The chart above clearly shows that whilst aged care funding indexation has indeed kept fairly much in line with CPI, it has failed to keep close to Work Price Index (“WPI”), Average Weekly Earnings (“AWE”), and the greatest gap is between aged care funding and private health insurance premiums.
I will be among the first to say that additional funds are not always the determinant of better quality. Yet the absence of an equitable funding methodology in residential aged care since 1997, and growing concern about insufficient supply of places in community based aged care since February 2017, seems obvious.
Inclusive of some $1.7 billion removed from forward funds in 2015 and 2016, there is a clear pattern of diminishing Government expenditure in aged care over the past twenty years to a point where it is highly unlikely that even courageous and good providers of care will be able to sustain their service provision without a sizeable injection of funding.
It has been just three days since the Federal Standing Committee on Health, Aged Care and Sport recommended support for the Aged Care Amendment (Staffing Ratio Disclosure) Bill 2018.
I support the recommendation that aged care providers disclose their staffing ratios.
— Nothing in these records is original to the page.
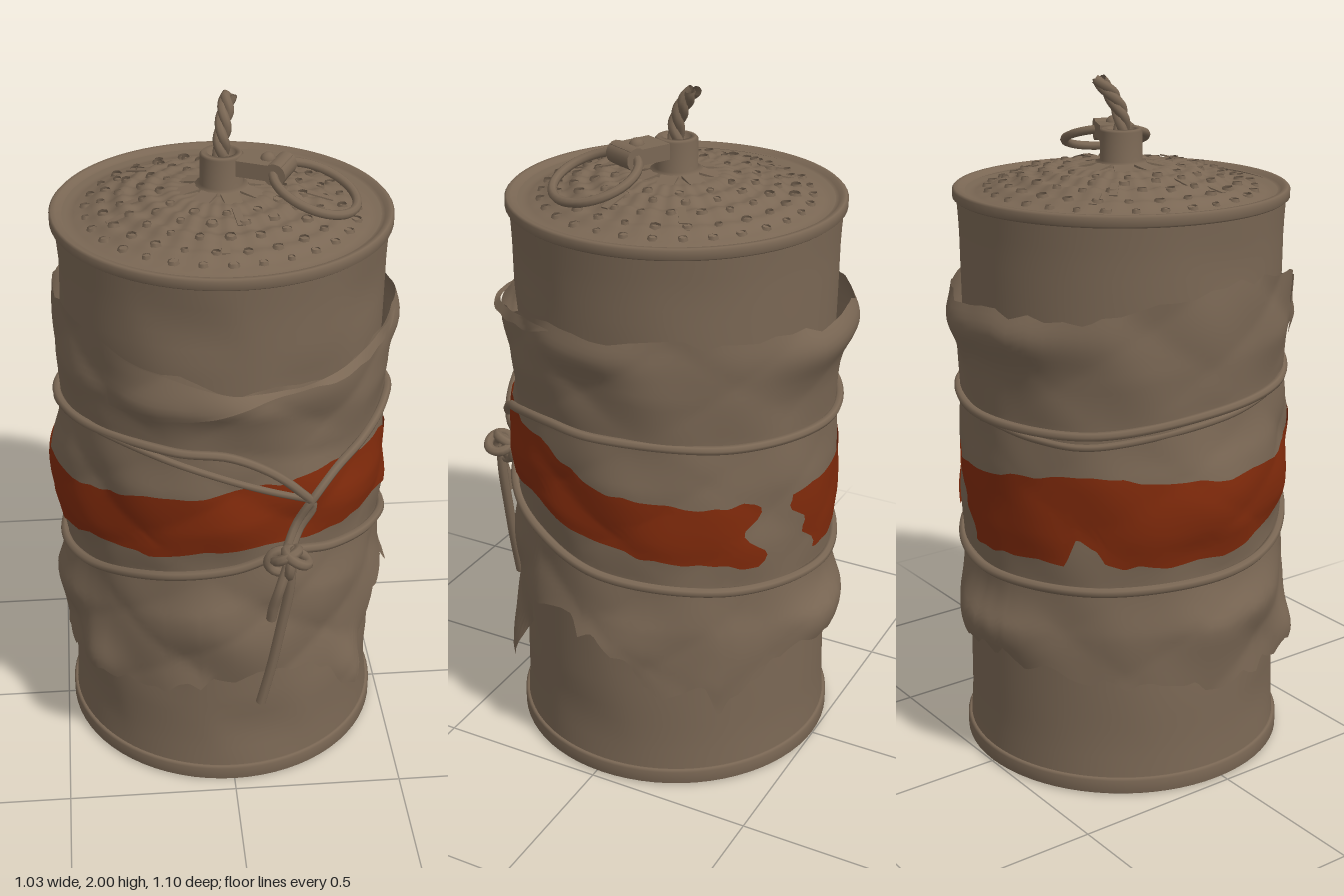
import * as THREE from 'three';
import { mergeGeometries } from 'three/addons/utils/BufferGeometryUtils.js';

const brown = new THREE.MeshStandardMaterial({ color: 0x7a6754, side: THREE.DoubleSide });
brown.name = 'dusty brown';
const rust = new THREE.MeshStandardMaterial({ color: 0x802a0b, side: THREE.DoubleSide });
rust.name = 'rust orange';

const rad = Math.PI / 180;
const lerp = THREE.MathUtils.lerp, clamp = THREE.MathUtils.clamp;
const polar = (a, r, y) => new THREE.Vector3(Math.sin(a * rad) * r, y, Math.cos(a * rad) * r);
const noise = (n) => { const s = Math.sin(n * 127.1 + 3.7) * 43758.5453; return s - Math.floor(s); };

// Periodic lookup in a list of [degrees, value]; 0 degrees is the front, 90 is +x
function around(table, a) {
  a = ((a % 360) + 360) % 360;
  const t = [...table, [table[0][0] + 360, table[0][1]]];
  for (let i = 0; i < t.length - 1; i++) {
    if (a >= t[i][0] && a <= t[i + 1][0]) return lerp(t[i][1], t[i + 1][1], (a - t[i][0]) / (t[i + 1][0] - t[i][0]));
  }
  return t[0][1];
}
// Irregular tooth shape for torn edges
function ragged(a, step, size) {
  const i = Math.floor(a / step), f = a / step - i, n = 360 / step;
  return size * (lerp(noise(i % n), noise((i + 1) % n), f) - 0.5);
}

// Surface from a rule; u runs around, v runs up
function grid(nu, nv, rule, closed) {
  const pos = [], idx = [], row = closed ? nu : nu + 1;
  for (let j = 0; j <= nv; j++) for (let i = 0; i < row; i++) pos.push(...rule(i / nu, j / nv).toArray());
  for (let j = 0; j < nv; j++) for (let i = 0; i < nu; i++) {
    const a = j * row + i, b = j * row + (i + 1) % row;
    idx.push(a, b, b + row, a, b + row, a + row);
  }
  const g = new THREE.BufferGeometry();
  g.setAttribute('position', new THREE.Float32BufferAttribute(pos, 3));
  g.setIndex(idx);
  g.computeVertexNormals();
  return g;
}

// Heights around the can
const clothTop = [[0, 1.37], [20, 1.37], [60, 1.42], [90, 1.43], [180, 1.41], [225, 1.41], [270, 1.49], [300, 1.48], [330, 1.42]];
const clothBottom = [[0, 0.4], [25, 0.43], [34, 0.38], [40, 0.29], [47, 0.23], [52, 0.36], [57, 0.42], [61, 0.54], [75, 0.53], [90, 0.5],
  [102, 0.42], [107, 0.33], [127, 0.33], [133, 0.25], [140, 0.32], [150, 0.38], [160, 0.41], [180, 0.42], [225, 0.35], [270, 0.31], [300, 0.33], [340, 0.36]];
const foldLow = [[0, 1.335], [25, 1.37], [65, 1.385], [75, 1.41], [315, 1.26], [330, 1.27], [345, 1.28]];
const upperRope = [[0, 1.16], [50, 1.1], [90, 1.13], [180, 1.09], [225, 1.09], [270, 1.14], [300, 1.16], [340, 1.17]];
const lowerRope = [[0, 0.79], [17, 0.83], [35, 0.8], [60, 0.76], [90, 0.7], [135, 0.66], [180, 0.63], [225, 0.635], [270, 0.65], [300, 0.68], [335, 0.75]];
const bandLow = [[0, 0.86], [30, 0.865], [65, 0.87], [90, 0.8], [120, 0.76], [150, 0.72], [175, 0.7], [215, 0.71], [219, 0.79], [226, 0.76],
  [229, 0.71], [270, 0.71], [290, 0.75], [305, 0.8], [330, 0.81], [345, 0.84]];
const bandHigh = [[0, 1.05], [30, 1.08], [65, 1.06], [90, 0.98], [120, 0.94], [150, 0.93], [175, 0.92], [200, 0.95], [225, 0.97], [270, 0.95],
  [300, 0.96], [330, 1.01]];

// Cloth bulges: [angle, height, angular width, height width, size]
const bulges = [[268, 0.88, 25, 0.13, 0.032], [275, 0.52, 22, 0.1, 0.034], [85, 0.45, 22, 0.1, 0.04], [82, 1.37, 24, 0.06, 0.025],
  [185, 1.35, 35, 0.08, 0.055], [180, 0.46, 25, 0.1, 0.048], [5, 1.33, 26, 0.07, 0.025], [350, 0.56, 25, 0.1, 0.016],
  [46, 0.3, 9, 0.1, 0.035], [308, 0.36, 10, 0.09, 0.04], [322, 1.3, 18, 0.05, 0.014], [130, 0.32, 9, 0.08, 0.012]];
function clothRadius(a, y) {
  const gap = Math.min(Math.abs(y - around(upperRope, a)), Math.abs(y - around(lowerRope, a)));
  const loose = clamp(gap / 0.14, 0, 1);
  const front = 0.65 + 0.35 * Math.cos((a - 10) * rad);
  const fold = Math.abs(Math.sin(a * rad * 3 + y * 9)) * 0.6 + Math.abs(Math.sin(a * rad * 4 - y * 13 + 1)) * 0.4;
  let r = 0.472 + loose * (0.005 + 0.022 * front * (fold - 0.2)) + 0.002 * Math.sin(a * rad * 11 + y * 15);
  for (const [ba, by, wa, wy, h] of bulges) {
    const d = (((a - ba) % 360) + 540) % 360 - 180;
    r += h * loose * Math.exp(-((d / wa) ** 2) - ((y - by) / wy) ** 2);
  }
  return r;
}

// Rope that follows the cloth, from [angle, height, lift] points
function rope(points, radius = 0.013, closed = false) {
  const pts = points.map(([a, y, lift = 0]) => polar(a, clothRadius(a, y) + 0.011 + lift, y));
  return new THREE.TubeGeometry(new THREE.CatmullRomCurve3(pts, closed), 160, radius, 7, closed);
}
const tube = (pts, r, n = 24) => new THREE.TubeGeometry(new THREE.CatmullRomCurve3(pts.map((p) => new THREE.Vector3(...p))), n, r, 8);

export function createModel() {
  const model = new THREE.Group();
  const can = new THREE.Group();
  can.name = 'wrappedCan';
  can.position.z = -0.02;
  model.add(can);
  const add = (name, geo, mat = brown, parent = can) => {
    const m = new THREE.Mesh(geo, mat);
    m.name = name;
    parent.add(m);
    return m;
  };
  const lathe = (pts) => new THREE.LatheGeometry(pts.map((p) => new THREE.Vector2(...p)), 72);

  // Dented can wall, base and rolled rims
  add('canWall', grid(120, 40, (u, v) => {
    const a = u * 360, y = lerp(0.03, 1.68, v), mid = Math.sin(v * Math.PI);
    const dent = 0.012 * Math.max(0, Math.sin(a * rad * 5 + y * 4) * Math.sin(y * 11)) * (0.5 + 0.5 * Math.cos(a * rad));
    return polar(a, 0.47 - 0.006 * Math.min(1, mid * 5) - 0.008 * mid * mid - dent * Math.min(1, mid * 3), y);
  }, true));
  add('base', new THREE.CylinderGeometry(0.474, 0.474, 0.01, 72)).position.y = 0.006;
  for (const [name, y, h] of [['bottomRim', 0, 0.05], ['topRim', 1.658, 0.034]]) {
    add(name, lathe([[0.445, y], [0.472, y], [0.48, y + 0.006], [0.48, y + h - 0.006], [0.474, y + h], [0.462, y + h], [0.455, y + h - 0.01], [0.445, y + h - 0.012]]));
  }

  // Domed lid with radial and ringed ripples
  const lidY = (r, a) => {
    const t = clamp((0.42 - r) / 0.34, 0, 1), f = Math.sin(t * Math.PI);
    return 1.672 + 0.075 * Math.sin(t * Math.PI / 2) + f * (0.006 * Math.cos(r * 90) + 0.003 * Math.cos(a * rad * 28));
  };
  add('lid', grid(168, 44, (u, v) => {
    const r = lerp(0.465, 0.001, v);
    return polar(u * 360, r, lidY(r, u * 360));
  }, true));

  // Low burrs around the punched holes
  const burrs = [];
  [[0.17, 12], [0.225, 16], [0.285, 22], [0.335, 25], [0.38, 30]].forEach(([r, n], k) => {
    for (let i = 0; i < n; i++) {
      const a = (i + 0.5 * (k % 2)) * 360 / n, s = 0.011 + 0.006 * noise(i + k * 31);
      const g = new THREE.CylinderGeometry(s * 0.9, s * 1.1, 0.01, 6, 1, true);
      g.rotateY(noise(i * 3 + k) * 3).rotateX(0.3 * (noise(i + 50 * k) - 0.5));
      const p = polar(a, r, lidY(r, a) + 0.002);
      burrs.push(g.translate(p.x, p.y, p.z));
    }
  });
  // Bent slivers of torn metal
  for (let i = 0; i < 9; i++) {
    const a = noise(i + 7) * 360, r = 0.2 + 0.14 * noise(i + 90);
    const g = new THREE.BoxGeometry(0.022, 0.004, 0.075).rotateX(0.25).rotateY(a * rad);
    const p = polar(a, r, lidY(r, a) + 0.005);
    burrs.push(g.translate(p.x, p.y, p.z));
  }
  add('lidBurrs', mergeGeometries(burrs));

  // Fuse socket and petals around it
  add('fuseSocket', lathe([[0.08, 1.735], [0.075, 1.755], [0.06, 1.76], [0.06, 1.842], [0.054, 1.848], [0.04, 1.848], [0.036, 1.82], [0, 1.82]]));
  for (let i = 0; i < 8; i++) {
    const petal = add('socketPetal', new THREE.BoxGeometry(0.05, 0.006, 0.06));
    petal.position.copy(polar(i * 45 + 12, 0.1, 1.747));
    petal.rotation.set(0.2, (i * 45 + 12) * rad, 0, 'YXZ');
  }

  // Twisted fuse cord
  const fusePath = new THREE.CatmullRomCurve3([[0, 1.81, 0], [0, 1.88, 0], [0.01, 1.94, -0.025], [0.024, 1.988, -0.062]].map((p) => new THREE.Vector3(...p)));
  for (let k = 0; k < 3; k++) {
    const pts = [];
    for (let i = 0; i <= 16; i++) {
      const w = i * 0.55 + k * Math.PI * 2 / 3;
      pts.push(fusePath.getPoint(i / 16).add(new THREE.Vector3(Math.cos(w) * 0.011, 0, Math.sin(w) * 0.011)).toArray());
    }
    add('fuseStrand', tube(pts, 0.014, 40));
  }

  // Pull ring with its tab
  const pull = new THREE.Group();
  pull.name = 'pullRing';
  pull.position.y = 1.82;
  pull.rotation.y = -26 * rad;
  can.add(pull);
  add('ringTab', new THREE.BoxGeometry(0.13, 0.045, 0.1), brown, pull).position.set(0.125, 0.005, 0);
  add('tabRivet', new THREE.SphereGeometry(0.022, 12, 8), brown, pull).position.set(0.135, 0.024, 0);
  const sleeve = add('ringSleeve', new THREE.CylinderGeometry(0.032, 0.032, 0.1, 14), brown, pull);
  sleeve.position.set(0.17, 0.002, 0);
  sleeve.rotation.x = Math.PI / 2;
  const ring = add('ring', new THREE.TorusGeometry(0.122, 0.013, 8, 40).rotateX(Math.PI / 2), brown, pull);
  ring.position.set(0.272, -0.038, 0);
  ring.rotation.z = -0.36;

  // Crumpled cloth wrap with torn edges
  add('clothWrap', grid(240, 56, (u, v) => {
    const a = u * 360;
    const low = around(clothBottom, a) + ragged(a, 4, 0.05), high = around(clothTop, a) + ragged(a, 6, 0.025);
    const y = lerp(low, high, v);
    return polar(a, clothRadius(a, y), y);
  }, true));

  // Loose fold hanging over the upper front
  add('frontFold', grid(60, 8, (u, v) => {
    const a = lerp(316, 434, u), y = lerp(around(foldLow, a) + ragged(a, 6, 0.02), around(clothTop, a) - 0.005, v);
    return polar(a, clothRadius(a, y) + 0.004 + 0.018 * (1 - v) * Math.sin(u * Math.PI), y);
  }, false));

  // Painted band, broken at the back
  add('paintedBand', grid(240, 12, (u, v) => {
    const start = 158 + 15 * (1 - v) + 2 * Math.sin(v * 14), end = 506 - 3 * v + 4 * Math.sin(v * 9);
    const a = lerp(start, end, u);
    const y = lerp(around(bandLow, a) + ragged(a, 5, 0.016), around(bandHigh, a) + ragged(a + 90, 5, 0.016), v);
    return polar(a, clothRadius(a, y) + 0.005, y);
  }, false), rust);

  // Ropes: upper strands crossing down to the knot and one lower loop
  add('upperRope', rope([[16, 0.85, 0.02], [21, 0.92], [26, 1.0], [36, 1.06], [50, 1.1], [70, 1.13], [90, 1.13], [135, 1.11], [180, 1.09], [225, 1.09],
    [270, 1.14], [300, 1.16], [340, 1.17], [358, 1.16], [372, 1.1], [381, 1.03], [386, 0.97], [382, 0.9], [378, 0.85, 0.02]]));
  add('upperRopeSecond', rope([[180, 1.085], [205, 1.065], [225, 1.06], [270, 1.12], [300, 1.16], [335, 1.145], [355, 1.1], [370, 1.05], [384, 1.0]], 0.01));
  add('lowerRope', rope(lowerRope, 0.014, true));

  // Knot and hanging ends
  const knot = new THREE.Group();
  knot.name = 'knot';
  knot.position.set(0.145, 0.84, 0.51);
  can.add(knot);
  [[0, 0, 0], [1.2, 0.4, 0], [0.5, 1.3, 0.4], [1.5, -0.5, 0.8]].forEach(([x, y, z], i) => {
    const loop = add('knotLoop', new THREE.TorusGeometry(0.036, 0.015, 7, 20), brown, knot);
    loop.rotation.set(x, y, z);
    loop.position.set(0.014 * (i - 1.5), 0.012 * (i % 2 ? 1 : -1), 0.006 * i - 0.006);
  });
  add('longRopeEnd', tube([[0.15, 0.83, 0.53], [0.145, 0.74, 0.53], [0.125, 0.62, 0.53], [0.1, 0.48, 0.53], [0.07, 0.345, 0.53]], 0.015));
  add('shortRopeEnd', tube([[0.14, 0.83, 0.53], [0.115, 0.76, 0.55], [0.1, 0.7, 0.545], [0.095, 0.655, 0.54]], 0.015));
  return model;
}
However, it would be unreasonable to expect that providers will be able to achieve a reasonable staff ratio without an immediate and substantial injection of funds – albeit with reporting requirements.
Perhaps the Royal Commission can consider this matter in their review processes into the whole aged care sector quality and safety funding and performance?
Wayne L Belcher
House of Representatives Standing Committee on Health Aged Care and Sport, ‘Advisory Report on the Aged Care Amendment (Staffing Ratio Disclosure) Bill 2018’ (Commonwealth of Australia, Canberra), December 2018
Sean Parnell, ‘Rise in health premiums likely lowest in decades’, The Australian (Sydney, NSW), 8 December 2018